→ **Task objective**
The line containing "loops = [[bm.verts.new(p)" marks the end: write out exactly every line from the first line of the data below through that line, and only those.

→ **Extracted information**
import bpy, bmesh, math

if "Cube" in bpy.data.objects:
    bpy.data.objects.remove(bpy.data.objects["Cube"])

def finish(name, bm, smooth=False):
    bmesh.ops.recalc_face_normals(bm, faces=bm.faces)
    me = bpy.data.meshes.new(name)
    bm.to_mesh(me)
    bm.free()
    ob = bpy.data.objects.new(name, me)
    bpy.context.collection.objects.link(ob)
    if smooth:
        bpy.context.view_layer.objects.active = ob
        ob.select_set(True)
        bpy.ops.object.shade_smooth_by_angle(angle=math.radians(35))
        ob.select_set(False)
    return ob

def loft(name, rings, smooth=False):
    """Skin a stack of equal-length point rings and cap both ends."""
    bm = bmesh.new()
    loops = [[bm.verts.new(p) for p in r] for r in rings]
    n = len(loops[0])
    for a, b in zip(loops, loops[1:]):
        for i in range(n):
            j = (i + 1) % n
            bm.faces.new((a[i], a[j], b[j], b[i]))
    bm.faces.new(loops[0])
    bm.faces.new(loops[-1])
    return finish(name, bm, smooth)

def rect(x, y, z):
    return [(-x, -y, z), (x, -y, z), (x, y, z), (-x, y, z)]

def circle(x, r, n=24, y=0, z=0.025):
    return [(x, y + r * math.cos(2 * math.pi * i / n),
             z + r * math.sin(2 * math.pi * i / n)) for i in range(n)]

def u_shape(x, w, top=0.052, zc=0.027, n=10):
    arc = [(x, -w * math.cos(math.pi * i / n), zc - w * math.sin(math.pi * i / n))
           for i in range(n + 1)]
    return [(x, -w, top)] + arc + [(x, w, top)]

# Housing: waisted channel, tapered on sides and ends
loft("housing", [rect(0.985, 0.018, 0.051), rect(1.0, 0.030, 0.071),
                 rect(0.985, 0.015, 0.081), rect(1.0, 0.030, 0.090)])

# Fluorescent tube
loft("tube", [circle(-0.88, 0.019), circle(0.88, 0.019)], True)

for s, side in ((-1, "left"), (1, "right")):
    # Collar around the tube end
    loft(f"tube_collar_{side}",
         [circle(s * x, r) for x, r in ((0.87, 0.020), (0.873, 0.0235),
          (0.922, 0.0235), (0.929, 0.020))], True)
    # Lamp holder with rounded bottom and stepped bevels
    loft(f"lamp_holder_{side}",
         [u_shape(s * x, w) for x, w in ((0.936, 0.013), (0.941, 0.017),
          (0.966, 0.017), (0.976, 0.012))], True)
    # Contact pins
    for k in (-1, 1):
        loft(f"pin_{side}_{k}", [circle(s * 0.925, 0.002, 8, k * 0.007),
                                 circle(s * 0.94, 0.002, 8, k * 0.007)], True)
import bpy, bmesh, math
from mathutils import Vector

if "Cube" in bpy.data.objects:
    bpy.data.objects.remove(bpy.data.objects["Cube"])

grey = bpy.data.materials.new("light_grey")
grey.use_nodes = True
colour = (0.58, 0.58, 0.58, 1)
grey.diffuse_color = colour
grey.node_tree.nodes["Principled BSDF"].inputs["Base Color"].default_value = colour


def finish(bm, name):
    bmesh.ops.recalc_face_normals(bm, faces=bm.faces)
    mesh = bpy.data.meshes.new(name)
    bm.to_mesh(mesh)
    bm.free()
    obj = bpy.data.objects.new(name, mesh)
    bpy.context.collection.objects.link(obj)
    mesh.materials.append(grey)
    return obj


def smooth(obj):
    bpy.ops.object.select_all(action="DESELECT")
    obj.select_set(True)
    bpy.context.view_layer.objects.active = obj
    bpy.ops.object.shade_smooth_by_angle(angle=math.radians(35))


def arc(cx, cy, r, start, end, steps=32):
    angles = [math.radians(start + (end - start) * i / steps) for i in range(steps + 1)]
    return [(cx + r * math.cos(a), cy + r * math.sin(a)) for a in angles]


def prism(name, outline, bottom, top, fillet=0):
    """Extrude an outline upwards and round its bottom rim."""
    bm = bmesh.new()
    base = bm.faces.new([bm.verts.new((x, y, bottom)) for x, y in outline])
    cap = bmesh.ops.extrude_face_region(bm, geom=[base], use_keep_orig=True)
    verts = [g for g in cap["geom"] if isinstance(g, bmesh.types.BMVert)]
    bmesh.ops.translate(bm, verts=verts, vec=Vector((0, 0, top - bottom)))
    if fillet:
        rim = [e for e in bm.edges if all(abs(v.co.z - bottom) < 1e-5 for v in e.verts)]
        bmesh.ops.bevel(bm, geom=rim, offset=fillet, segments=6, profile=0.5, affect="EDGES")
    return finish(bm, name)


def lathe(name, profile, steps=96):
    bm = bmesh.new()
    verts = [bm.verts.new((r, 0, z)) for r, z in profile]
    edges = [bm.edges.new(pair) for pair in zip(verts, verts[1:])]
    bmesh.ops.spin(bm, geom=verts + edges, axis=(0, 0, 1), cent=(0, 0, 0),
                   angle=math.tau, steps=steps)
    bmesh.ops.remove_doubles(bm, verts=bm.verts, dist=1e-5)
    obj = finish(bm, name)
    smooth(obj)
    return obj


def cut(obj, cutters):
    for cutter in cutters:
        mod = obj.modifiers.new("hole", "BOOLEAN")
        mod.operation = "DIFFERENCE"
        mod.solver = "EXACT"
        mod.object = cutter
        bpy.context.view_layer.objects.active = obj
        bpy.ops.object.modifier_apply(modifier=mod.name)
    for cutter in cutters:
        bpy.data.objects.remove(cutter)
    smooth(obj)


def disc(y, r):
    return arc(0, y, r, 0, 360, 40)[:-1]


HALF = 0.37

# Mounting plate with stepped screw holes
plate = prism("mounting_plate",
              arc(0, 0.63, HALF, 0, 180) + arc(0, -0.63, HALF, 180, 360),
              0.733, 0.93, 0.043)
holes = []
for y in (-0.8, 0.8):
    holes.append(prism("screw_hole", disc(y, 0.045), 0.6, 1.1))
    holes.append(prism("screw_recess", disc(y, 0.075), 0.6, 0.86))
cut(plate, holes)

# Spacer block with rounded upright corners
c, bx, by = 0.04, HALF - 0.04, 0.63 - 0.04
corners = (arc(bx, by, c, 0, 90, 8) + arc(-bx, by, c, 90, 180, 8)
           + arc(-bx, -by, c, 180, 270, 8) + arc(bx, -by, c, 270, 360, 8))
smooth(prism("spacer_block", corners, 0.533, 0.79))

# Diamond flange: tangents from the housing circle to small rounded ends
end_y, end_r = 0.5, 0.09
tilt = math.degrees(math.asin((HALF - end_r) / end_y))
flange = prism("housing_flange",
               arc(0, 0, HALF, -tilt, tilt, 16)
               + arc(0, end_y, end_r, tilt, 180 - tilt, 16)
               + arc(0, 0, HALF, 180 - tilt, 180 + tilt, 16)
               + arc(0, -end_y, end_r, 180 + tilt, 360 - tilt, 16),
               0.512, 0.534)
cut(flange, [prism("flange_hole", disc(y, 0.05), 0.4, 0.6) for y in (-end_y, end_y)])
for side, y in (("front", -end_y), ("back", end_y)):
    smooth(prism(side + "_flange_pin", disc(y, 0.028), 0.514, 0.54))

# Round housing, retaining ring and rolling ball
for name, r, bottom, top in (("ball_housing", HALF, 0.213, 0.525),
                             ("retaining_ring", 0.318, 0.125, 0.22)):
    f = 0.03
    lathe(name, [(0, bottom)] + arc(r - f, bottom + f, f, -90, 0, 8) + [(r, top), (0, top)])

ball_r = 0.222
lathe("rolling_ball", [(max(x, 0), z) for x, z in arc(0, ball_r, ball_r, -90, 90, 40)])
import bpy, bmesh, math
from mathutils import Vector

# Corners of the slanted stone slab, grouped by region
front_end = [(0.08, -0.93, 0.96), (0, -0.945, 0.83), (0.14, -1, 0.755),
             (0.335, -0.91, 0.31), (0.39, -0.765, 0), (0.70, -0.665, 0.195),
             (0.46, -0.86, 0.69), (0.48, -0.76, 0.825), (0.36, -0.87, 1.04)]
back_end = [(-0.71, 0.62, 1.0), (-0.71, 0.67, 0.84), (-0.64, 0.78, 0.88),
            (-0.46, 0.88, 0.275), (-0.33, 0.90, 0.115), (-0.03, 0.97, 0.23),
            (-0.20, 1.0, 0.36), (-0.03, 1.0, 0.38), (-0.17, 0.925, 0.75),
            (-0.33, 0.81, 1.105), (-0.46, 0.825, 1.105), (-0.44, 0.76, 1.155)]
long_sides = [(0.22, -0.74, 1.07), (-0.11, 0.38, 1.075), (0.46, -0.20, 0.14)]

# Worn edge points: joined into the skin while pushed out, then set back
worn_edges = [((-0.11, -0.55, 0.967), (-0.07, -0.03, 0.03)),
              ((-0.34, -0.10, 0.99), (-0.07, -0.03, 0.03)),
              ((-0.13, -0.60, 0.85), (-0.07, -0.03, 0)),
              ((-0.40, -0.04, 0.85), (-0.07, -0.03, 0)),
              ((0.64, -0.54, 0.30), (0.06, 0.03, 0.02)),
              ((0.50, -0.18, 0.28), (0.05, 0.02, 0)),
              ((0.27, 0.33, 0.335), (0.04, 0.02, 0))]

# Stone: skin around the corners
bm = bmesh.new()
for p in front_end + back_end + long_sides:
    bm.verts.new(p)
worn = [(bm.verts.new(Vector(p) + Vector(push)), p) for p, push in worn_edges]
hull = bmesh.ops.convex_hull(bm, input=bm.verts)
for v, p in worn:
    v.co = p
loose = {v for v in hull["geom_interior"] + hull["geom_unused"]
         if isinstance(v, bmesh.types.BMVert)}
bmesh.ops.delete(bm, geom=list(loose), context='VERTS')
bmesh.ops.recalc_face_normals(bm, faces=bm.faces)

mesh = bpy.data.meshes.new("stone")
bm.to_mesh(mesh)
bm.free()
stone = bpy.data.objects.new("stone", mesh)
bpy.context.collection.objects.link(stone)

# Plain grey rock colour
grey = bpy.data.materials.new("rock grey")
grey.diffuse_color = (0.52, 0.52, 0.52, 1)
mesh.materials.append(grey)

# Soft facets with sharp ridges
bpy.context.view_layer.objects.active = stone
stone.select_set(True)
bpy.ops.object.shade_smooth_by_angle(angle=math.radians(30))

→ **Task answer**
import bpy, bmesh, math

if "Cube" in bpy.data.objects:
    bpy.data.objects.remove(bpy.data.objects["Cube"])

def finish(name, bm, smooth=False):
    bmesh.ops.recalc_face_normals(bm, faces=bm.faces)
    me = bpy.data.meshes.new(name)
    bm.to_mesh(me)
    bm.free()
    ob = bpy.data.objects.new(name, me)
    bpy.context.collection.objects.link(ob)
    if smooth:
        bpy.context.view_layer.objects.active = ob
        ob.select_set(True)
        bpy.ops.object.shade_smooth_by_angle(angle=math.radians(35))
        ob.select_set(False)
    return ob

def loft(name, rings, smooth=False):
    """Skin a stack of equal-length point rings and cap both ends."""
    bm = bmesh.new()
    loops = [[bm.verts.new(p) for p in r] for r in rings]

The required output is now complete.